Source texts of formatted documents
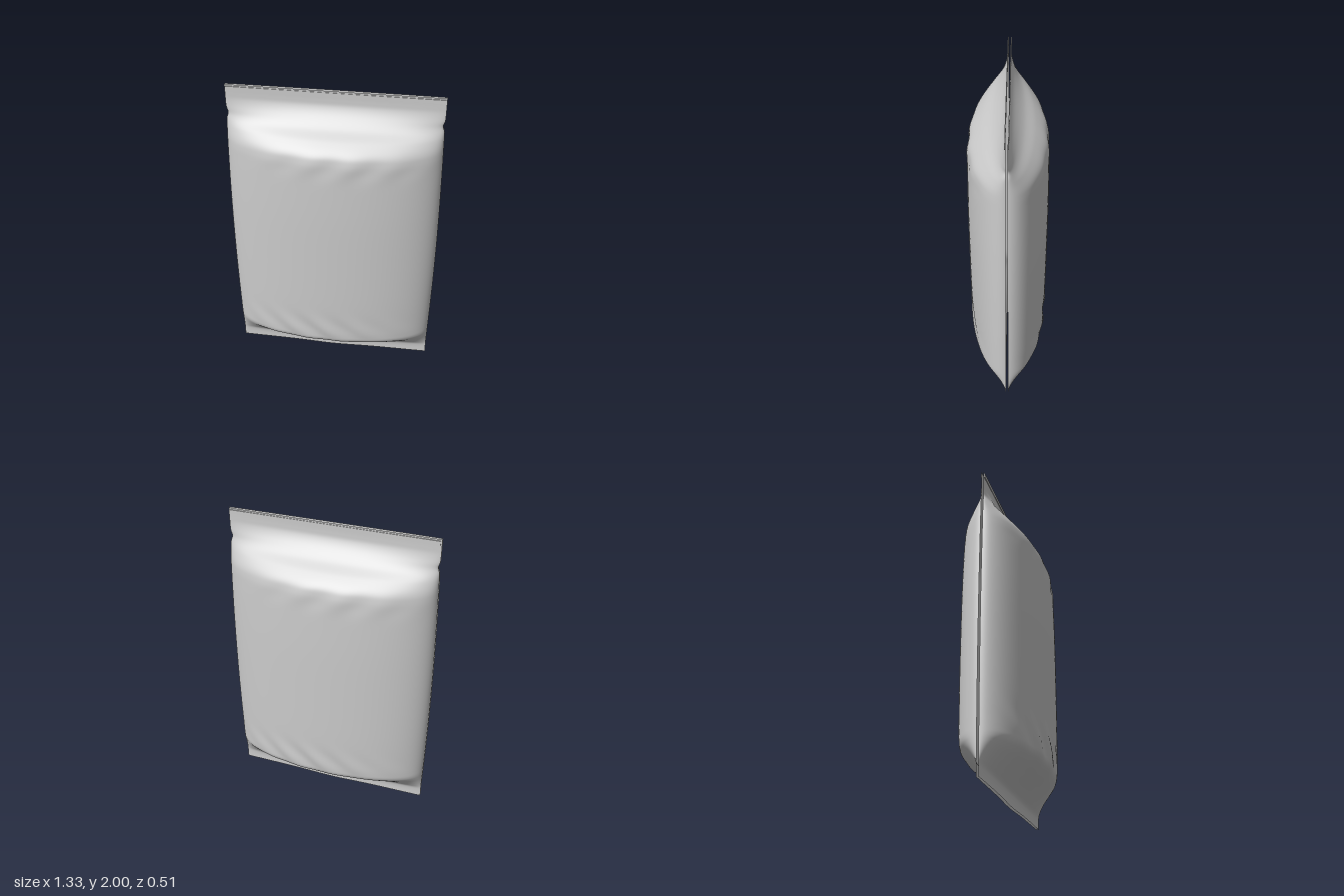
import * as THREE from 'three';

const material = new THREE.MeshStandardMaterial({ color: 0xcccccc, side: THREE.DoubleSide });

// Half-depth profile from bottom seal to top seal: (depth, height)
const profile = new THREE.SplineCurve([
  [0.01, 0.01], [0.011, 0.055], [0.022, 0.085], [0.06, 0.115], [0.125, 0.16], [0.2, 0.212],
  [0.238, 0.25], [0.248, 0.3], [0.251, 0.42], [0.254, 0.6], [0.255, 0.9], [0.255, 1.2],
  [0.252, 1.42], [0.248, 1.56], [0.242, 1.64], [0.222, 1.69], [0.165, 1.745], [0.095, 1.795],
  [0.045, 1.85], [0.016, 1.9], [0.01, 1.94], [0.01, 2.0],
].map(([z, y]) => new THREE.Vector2(z, y)));

const bell = (t, centre, width) => Math.exp(-(((t - centre) / width) ** 2));

// Half width: slightly bulged sides, pinched just under the top seal
function halfWidth(y) {
  const t = THREE.MathUtils.clamp((y - 0.1) / 1.7, 0, 1);
  return 0.653 + 0.013 * Math.sin(Math.PI * t) - 0.011 * bell(y, 1.82, 0.025);
}

// Slanted creases near the lower and upper shoulders
function creases(x, y) {
  const low = 0.008 * bell(y, 0.34, 0.1) * bell(x, -0.12, 0.45) * Math.sin((x + 0.9 * y) * 26);
  const high = 0.005 * bell(y, 1.61, 0.07) * bell(x, 0.1, 0.5) * Math.sin((x - 0.5 * y) * 25);
  return low + high;
}

function panelGeometry() {
  const geometry = new THREE.PlaneGeometry(2, 1, 72, 168);
  const pos = geometry.attributes.position;
  for (let i = 0; i < pos.count; i++) {
    const angle = pos.getX(i) * Math.PI / 2;
    const p = profile.getPoint(THREE.MathUtils.clamp(pos.getY(i) + 0.5, 0, 1));
    const x = halfWidth(p.y) * Math.sin(angle);
    const round = Math.max(0, Math.cos(angle));
    const seal = Math.min(p.x, 0.006);
    const z = seal + (p.x - seal) * round + creases(x, p.y) * round;
    const sag = 0.01 * bell(x, 0, 0.2) * bell(p.y, 0.01, 0.03);
    pos.setXYZ(i, x, p.y - sag, z);
  }
  geometry.computeVertexNormals();
  return geometry;
}

export function createModel() {
  const pouch = new THREE.Group();
  pouch.name = 'pouch';
  const panel = panelGeometry();
  const strip = new THREE.BoxGeometry(1.29, 0.025, 0.006);

  // The two halves repeat by a half turn about the vertical axis
  ['front', 'back'].forEach((side, i) => {
    const half = new THREE.Group();
    half.name = side + 'Half';
    half.rotation.y = i * Math.PI;

    const sheet = new THREE.Mesh(panel, material);
    sheet.name = side + 'Panel';

    // Raised band along the top seal
    const band = new THREE.Mesh(strip, material);
    band.name = side + 'SealBand';
    band.position.set(0, 1.977, 0.01);

    half.add(sheet, band);
    pouch.add(half);
  });
  return pouch;
}
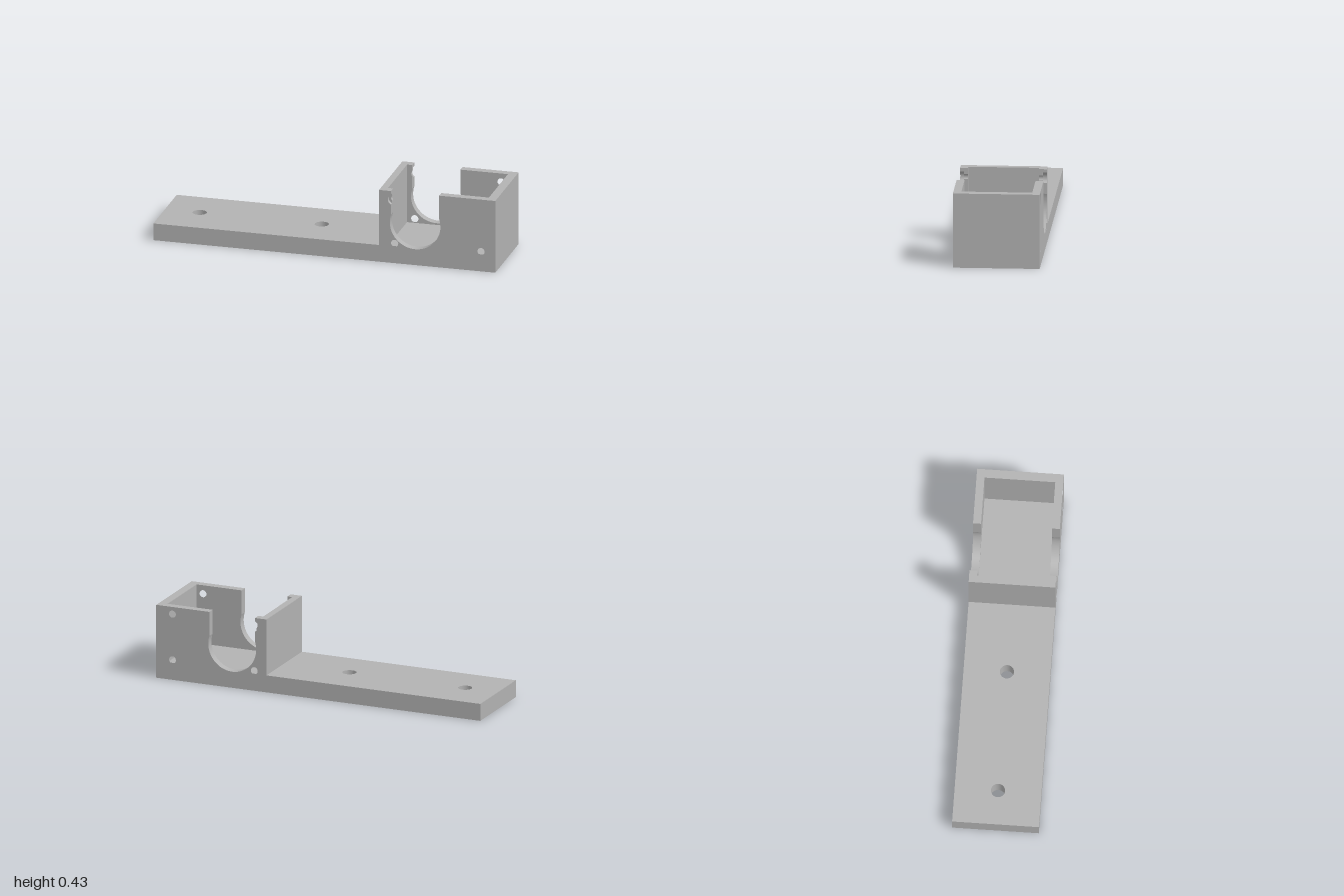
import * as THREE from 'three';

const HALF_DEPTH = 0.245, INNER = 0.2, STEP = 0.222; // z of outer face, pocket side, counterbore floor
const PLATE_TOP = 0.1, TOP = 0.43, FLOOR = 0.085;

function circleHole(x, y, r) {
  const path = new THREE.Path();
  path.absarc(x, y, r, 0, Math.PI * 2, true);
  return path;
}

// Side profile with the keyhole slot; screw holes of radius r
function sideProfile(r) {
  const slot = { x: 0.531, y: 0.243, r: 0.148, half: 0.141 };
  const left = slot.x - slot.half, right = slot.x + slot.half;
  const s = new THREE.Shape();
  s.moveTo(-1, 0);
  s.lineTo(-1, PLATE_TOP);
  s.lineTo(0.32, PLATE_TOP);
  s.lineTo(0.32, TOP);
  s.lineTo(left, TOP);
  // upper screw hole cuts into the slot edge
  const bite = Math.acos((left - 0.405) / r);
  s.absarc(0.405, 0.38, r, bite, Math.PI * 2 - bite, false);
  // round bottom of the slot
  const a = Math.acos(slot.half / slot.r);
  s.absarc(slot.x, slot.y, slot.r, Math.PI - a, Math.PI * 2 + a, false);
  s.lineTo(right, TOP);
  s.lineTo(1, TOP);
  s.lineTo(1, 0);
  s.closePath();
  for (const [x, y] of [[0.405, 0.11], [0.91, 0.11], [0.91, 0.38]]) s.holes.push(circleHole(x, y, r));
  return s;
}

export function createModel() {
  const group = new THREE.Group();
  group.name = 'mountingBracket';
  const grey = new THREE.MeshStandardMaterial({ color: 0xb2b2b2 });
  grey.name = 'grey';

  const add = (name, geometry) => {
    const mesh = new THREE.Mesh(geometry, grey);
    mesh.name = name;
    group.add(mesh);
    return mesh;
  };
  const extrude = (shape, depth) =>
    new THREE.ExtrudeGeometry(shape, { depth, bevelEnabled: false, curveSegments: 40 });
  const box = (name, x0, x1, y0, y1) =>
    add(name, new THREE.BoxGeometry(x1 - x0, y1 - y0, INNER * 2))
      .position.set((x0 + x1) / 2, (y0 + y1) / 2, 0);

  // Side walls: inner layer with small holes, outer layer with counterbores
  for (const [label, r, z0, z1] of [['Inner', 0.021, INNER, STEP], ['Outer', 0.034, STEP, HALF_DEPTH]]) {
    const geometry = extrude(sideProfile(r), z1 - z0);
    add('frontWall' + label, geometry).position.z = z0;
    add('backWall' + label, geometry).position.z = -z1;
  }

  // Mounting plate with two vertical holes
  const plate = new THREE.Shape();
  plate.moveTo(-1, -INNER);
  plate.lineTo(0.32, -INNER);
  plate.lineTo(0.32, INNER);
  plate.lineTo(-1, INNER);
  plate.closePath();
  for (const x of [-0.797, -0.083]) plate.holes.push(circleHole(x, 0, 0.04));
  add('mountingPlate', extrude(plate, PLATE_TOP).rotateX(-Math.PI / 2));

  // Box floor and end walls
  box('boxFloor', 0.36, 0.95, 0, FLOOR);
  box('innerEndWall', 0.32, 0.36, 0, TOP);
  box('outerEndWall', 0.95, 1, 0, TOP);

  return group;
}
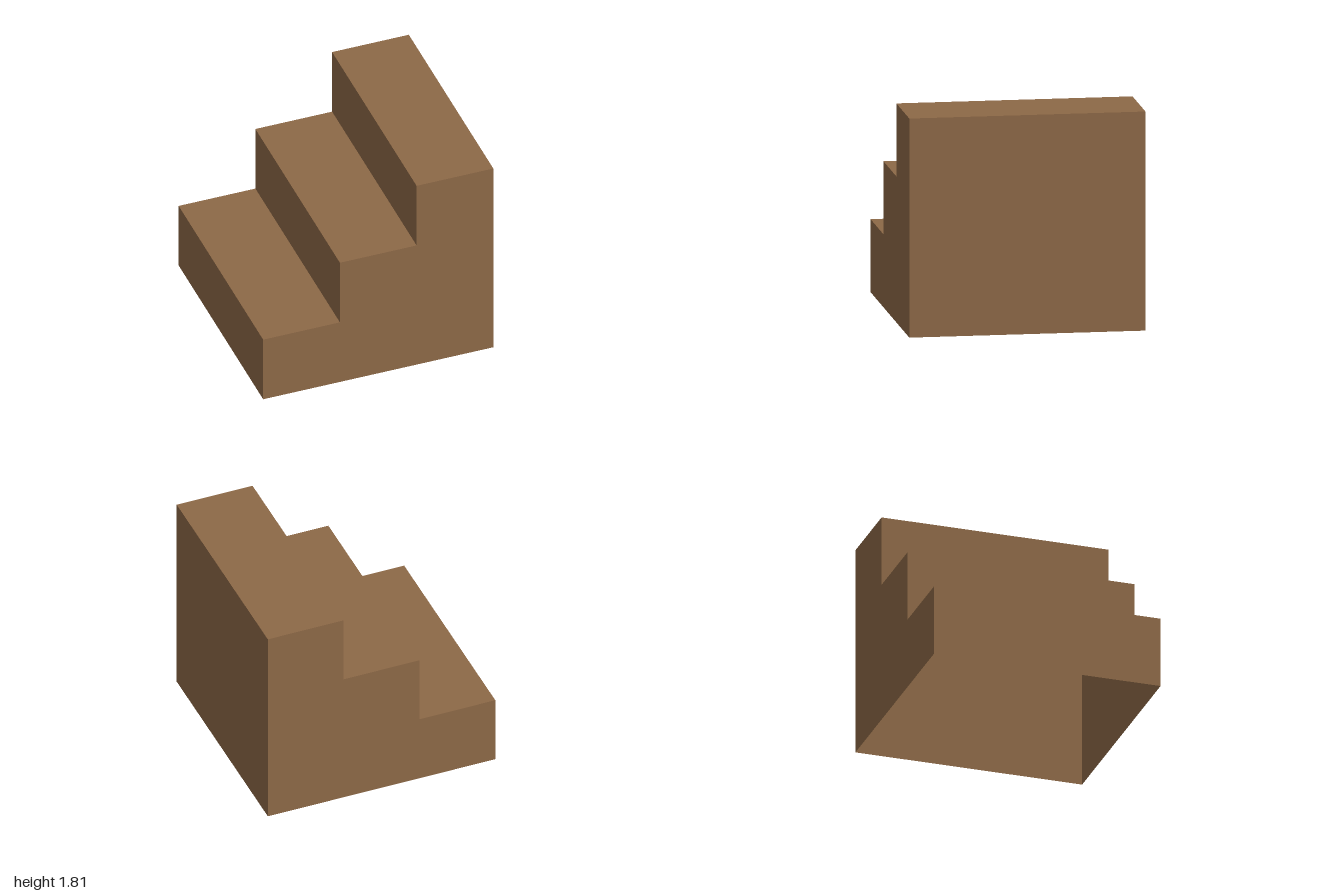
import * as THREE from 'three';

export function createModel() {
  const group = new THREE.Group();
  group.name = 'stairBlock';

  const brown = new THREE.MeshStandardMaterial({ color: 0x8d6947, side: THREE.DoubleSide });
  brown.name = 'brown';

  const steps = 3, width = 2, height = 1.813, depth = 1.944;
  const run = width / steps, rise = height / steps;

  const add = (name, geometry, x, y, z) => {
    const mesh = new THREE.Mesh(geometry, brown);
    mesh.name = name;
    mesh.position.set(x, y, z);
    group.add(mesh);
  };

  // Stepped end walls: thin skins, the block is hollow and open underneath
  const profile = [[-width / 2, 0]];
  for (let i = 0; i < steps; i++) {
    const x = -width / 2 + i * run, y = (i + 1) * rise;
    profile.push([x, y], [x + run, y]);
  }
  profile.push([width / 2, 0]);
  const wall = (flip) =>
    new THREE.ShapeGeometry(new THREE.Shape(profile.map(([x, y]) => new THREE.Vector2(x * flip, y))));
  add('frontWall', wall(1), 0, 0, depth / 2);
  add('backWall', wall(-1).rotateY(Math.PI), 0, 0, -depth / 2);

  // Treads and risers, climbing towards +x
  for (let i = 0; i < steps; i++) {
    const x = -width / 2 + i * run;
    add(`riser${i + 1}`, new THREE.PlaneGeometry(depth, rise).rotateY(-Math.PI / 2), x, (i + 0.5) * rise, 0);
    add(`tread${i + 1}`, new THREE.PlaneGeometry(run, depth).rotateX(-Math.PI / 2), x + run / 2, (i + 1) * rise, 0);
  }

  // Tall wall behind the top step
  add('tallWall', new THREE.PlaneGeometry(depth, height).rotateY(Math.PI / 2), width / 2, height / 2, 0);

  return group;
}
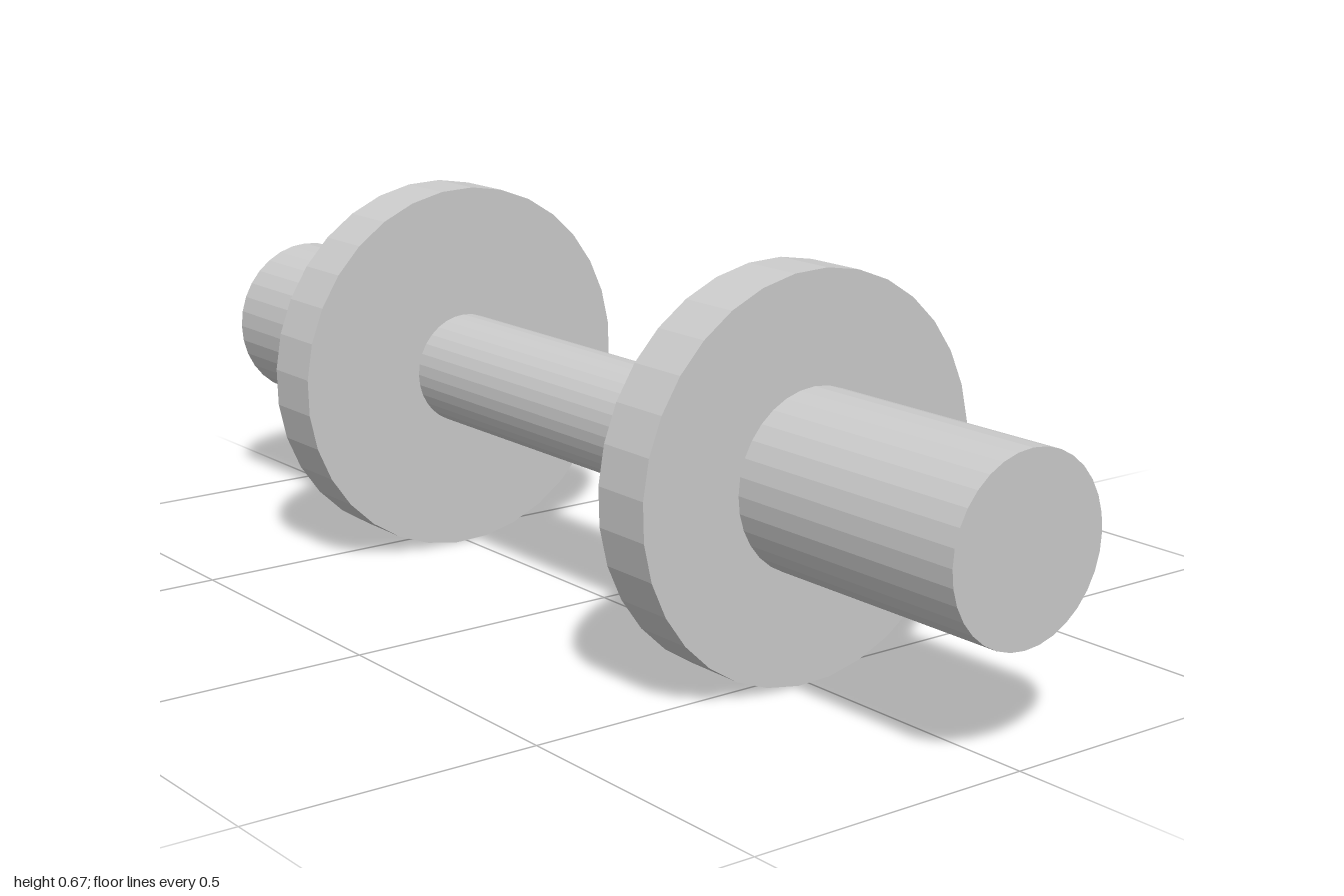
import * as THREE from 'three';

const SIDES = 32;
const AXIS_Y = 0.334;

export function createModel() {
  const group = new THREE.Group();
  group.name = 'dumbbellBar';
  const material = new THREE.MeshStandardMaterial({ color: 0xcccccc, flatShading: true });

  // Cylinder lying along z, spanning z0 to z1
  const rod = (name, radius, z0, z1, turn = 0, open = false) => {
    const geometry = new THREE.CylinderGeometry(radius, radius, z1 - z0, SIDES, 1, open);
    geometry.rotateX(Math.PI / 2).rotateZ(turn);
    const mesh = new THREE.Mesh(geometry, material);
    mesh.name = name;
    mesh.position.set(0, AXIS_Y, (z0 + z1) / 2);
    group.add(mesh);
  };

  // Thin grip between the collars
  rod('grip', 0.1, -0.43, 0.43, 0, true);

  // Collar disc and thick sleeve at each end
  const discTurn = THREE.MathUtils.degToRad(7.5);
  for (const [end, s] of [['front', 1], ['back', -1]]) {
    const span = (a, b) => (s > 0 ? [a, b] : [-b, -a]);
    rod(`${end}Collar`, 0.334, ...span(0.43, 0.54), discTurn);
    rod(`${end}Sleeve`, 0.15, ...span(0.54, 1));
  }
  return group;
}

Task description: Could you write out, exactly as they stand, only the lines above that begin at the line with "const add = (name, geometry)" and stop after the line with "false, curveSegments: 40"?

Finished task:
  const add = (name, geometry) => {
    const mesh = new THREE.Mesh(geometry, grey);
    mesh.name = name;
    group.add(mesh);
    return mesh;
  };
  const extrude = (shape, depth) =>
    new THREE.ExtrudeGeometry(shape, { depth, bevelEnabled: false, curveSegments: 40 });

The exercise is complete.